PROBLEM REQUIREMENTS.
Which lines below hold the word "bracket"? Report each one.

AVAILABLE DATA.
__________
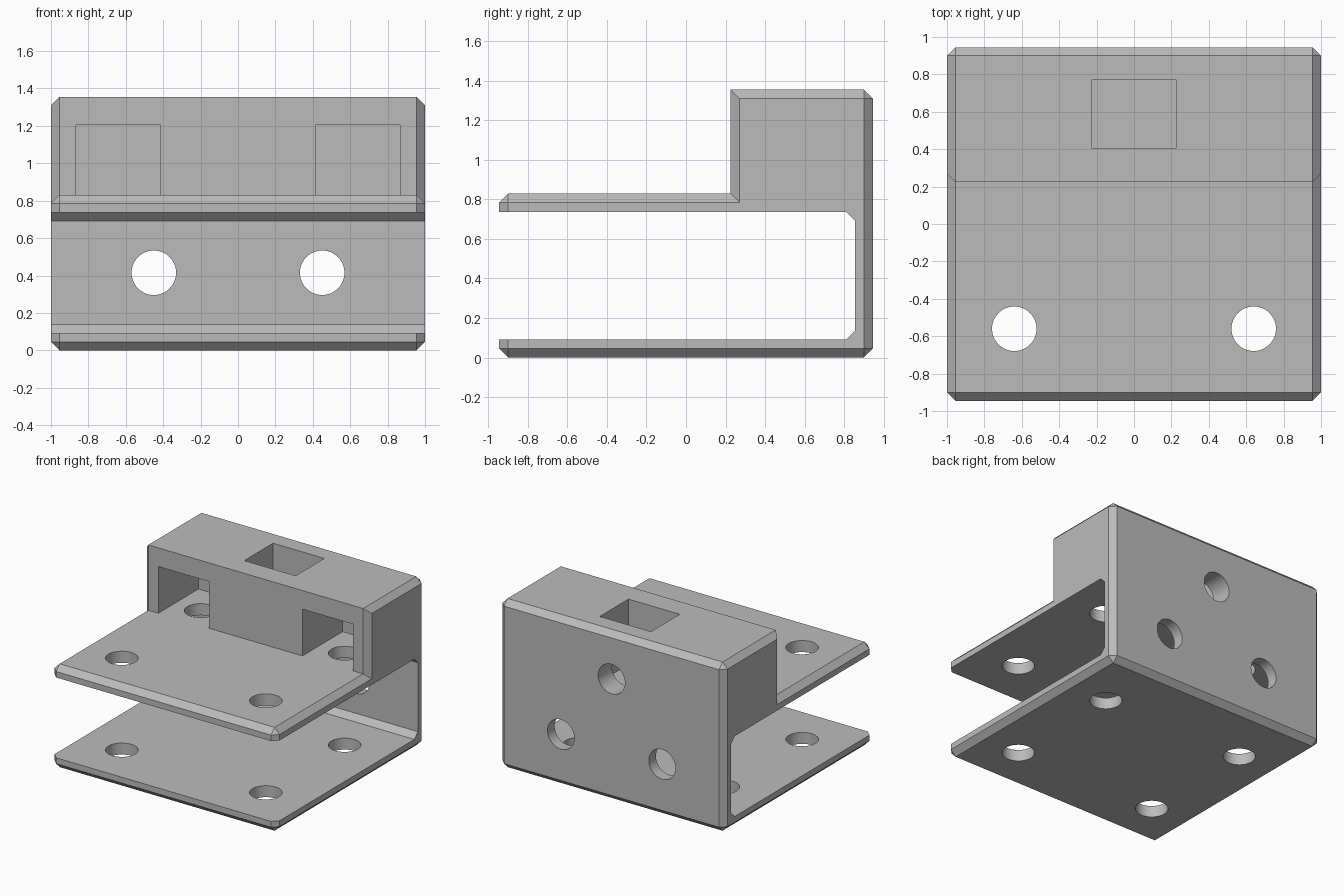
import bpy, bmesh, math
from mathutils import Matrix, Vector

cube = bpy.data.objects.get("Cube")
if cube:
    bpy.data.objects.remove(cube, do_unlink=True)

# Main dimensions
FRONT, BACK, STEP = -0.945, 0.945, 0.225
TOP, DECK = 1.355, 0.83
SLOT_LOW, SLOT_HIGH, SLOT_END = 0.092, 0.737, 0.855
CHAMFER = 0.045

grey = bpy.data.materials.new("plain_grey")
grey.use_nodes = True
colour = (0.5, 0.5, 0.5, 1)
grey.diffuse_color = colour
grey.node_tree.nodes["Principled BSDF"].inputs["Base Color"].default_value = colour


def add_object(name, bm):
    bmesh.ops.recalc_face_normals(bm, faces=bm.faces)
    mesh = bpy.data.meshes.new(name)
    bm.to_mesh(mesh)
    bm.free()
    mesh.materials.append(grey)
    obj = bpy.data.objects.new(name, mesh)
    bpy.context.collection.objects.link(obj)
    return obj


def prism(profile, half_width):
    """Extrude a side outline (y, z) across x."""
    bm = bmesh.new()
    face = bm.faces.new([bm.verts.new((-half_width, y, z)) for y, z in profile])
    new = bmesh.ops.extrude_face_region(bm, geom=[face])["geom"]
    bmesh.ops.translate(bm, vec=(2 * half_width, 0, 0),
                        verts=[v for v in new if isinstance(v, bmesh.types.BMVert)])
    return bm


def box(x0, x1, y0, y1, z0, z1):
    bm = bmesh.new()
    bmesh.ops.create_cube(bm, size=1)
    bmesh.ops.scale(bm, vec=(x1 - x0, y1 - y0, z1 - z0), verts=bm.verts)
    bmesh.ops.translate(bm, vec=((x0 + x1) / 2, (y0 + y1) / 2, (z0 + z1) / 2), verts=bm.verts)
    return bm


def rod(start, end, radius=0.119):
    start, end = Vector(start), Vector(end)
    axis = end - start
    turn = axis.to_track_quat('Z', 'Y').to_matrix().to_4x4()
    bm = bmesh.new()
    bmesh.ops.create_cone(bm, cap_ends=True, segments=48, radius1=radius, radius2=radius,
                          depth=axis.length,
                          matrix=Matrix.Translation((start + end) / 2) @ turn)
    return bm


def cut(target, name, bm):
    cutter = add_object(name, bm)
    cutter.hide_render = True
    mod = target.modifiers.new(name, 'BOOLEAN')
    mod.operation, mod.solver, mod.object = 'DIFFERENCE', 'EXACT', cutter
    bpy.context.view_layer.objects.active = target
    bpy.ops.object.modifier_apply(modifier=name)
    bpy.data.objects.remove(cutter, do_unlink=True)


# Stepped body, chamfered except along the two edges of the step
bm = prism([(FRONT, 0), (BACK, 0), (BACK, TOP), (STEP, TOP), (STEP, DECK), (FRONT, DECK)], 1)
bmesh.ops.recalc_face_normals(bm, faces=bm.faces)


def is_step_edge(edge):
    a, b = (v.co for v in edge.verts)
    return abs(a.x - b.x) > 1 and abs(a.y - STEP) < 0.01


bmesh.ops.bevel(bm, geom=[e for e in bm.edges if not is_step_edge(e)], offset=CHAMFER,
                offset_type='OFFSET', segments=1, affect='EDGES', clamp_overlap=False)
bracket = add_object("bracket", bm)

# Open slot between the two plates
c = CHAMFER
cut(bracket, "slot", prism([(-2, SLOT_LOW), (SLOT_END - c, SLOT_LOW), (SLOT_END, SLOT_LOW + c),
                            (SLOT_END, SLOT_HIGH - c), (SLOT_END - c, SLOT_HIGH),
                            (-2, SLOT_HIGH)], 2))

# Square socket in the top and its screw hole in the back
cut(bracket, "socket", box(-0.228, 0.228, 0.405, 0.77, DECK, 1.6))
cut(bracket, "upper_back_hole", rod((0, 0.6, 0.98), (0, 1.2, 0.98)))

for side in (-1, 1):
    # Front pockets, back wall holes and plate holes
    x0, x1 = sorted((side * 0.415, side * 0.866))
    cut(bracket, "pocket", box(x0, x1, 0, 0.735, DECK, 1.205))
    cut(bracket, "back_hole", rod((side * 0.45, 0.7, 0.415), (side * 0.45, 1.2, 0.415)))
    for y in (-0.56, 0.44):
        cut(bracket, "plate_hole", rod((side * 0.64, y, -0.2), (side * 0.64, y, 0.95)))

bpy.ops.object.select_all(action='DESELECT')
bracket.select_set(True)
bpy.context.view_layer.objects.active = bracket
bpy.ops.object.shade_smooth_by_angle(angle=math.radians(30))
__________
OUTPUT FOR THIS TASK.
bracket = add_object("bracket", bm)
cut(bracket, "slot", prism([(-2, SLOT_LOW), (SLOT_END - c, SLOT_LOW), (SLOT_END, SLOT_LOW + c),
cut(bracket, "socket", box(-0.228, 0.228, 0.405, 0.77, DECK, 1.6))
cut(bracket, "upper_back_hole", rod((0, 0.6, 0.98), (0, 1.2, 0.98)))
    cut(bracket, "pocket", box(x0, x1, 0, 0.735, DECK, 1.205))
    cut(bracket, "back_hole", rod((side * 0.45, 0.7, 0.415), (side * 0.45, 1.2, 0.415)))
        cut(bracket, "plate_hole", rod((side * 0.64, y, -0.2), (side * 0.64, y, 0.95)))
bracket.select_set(True)
bpy.context.view_layer.objects.active = bracket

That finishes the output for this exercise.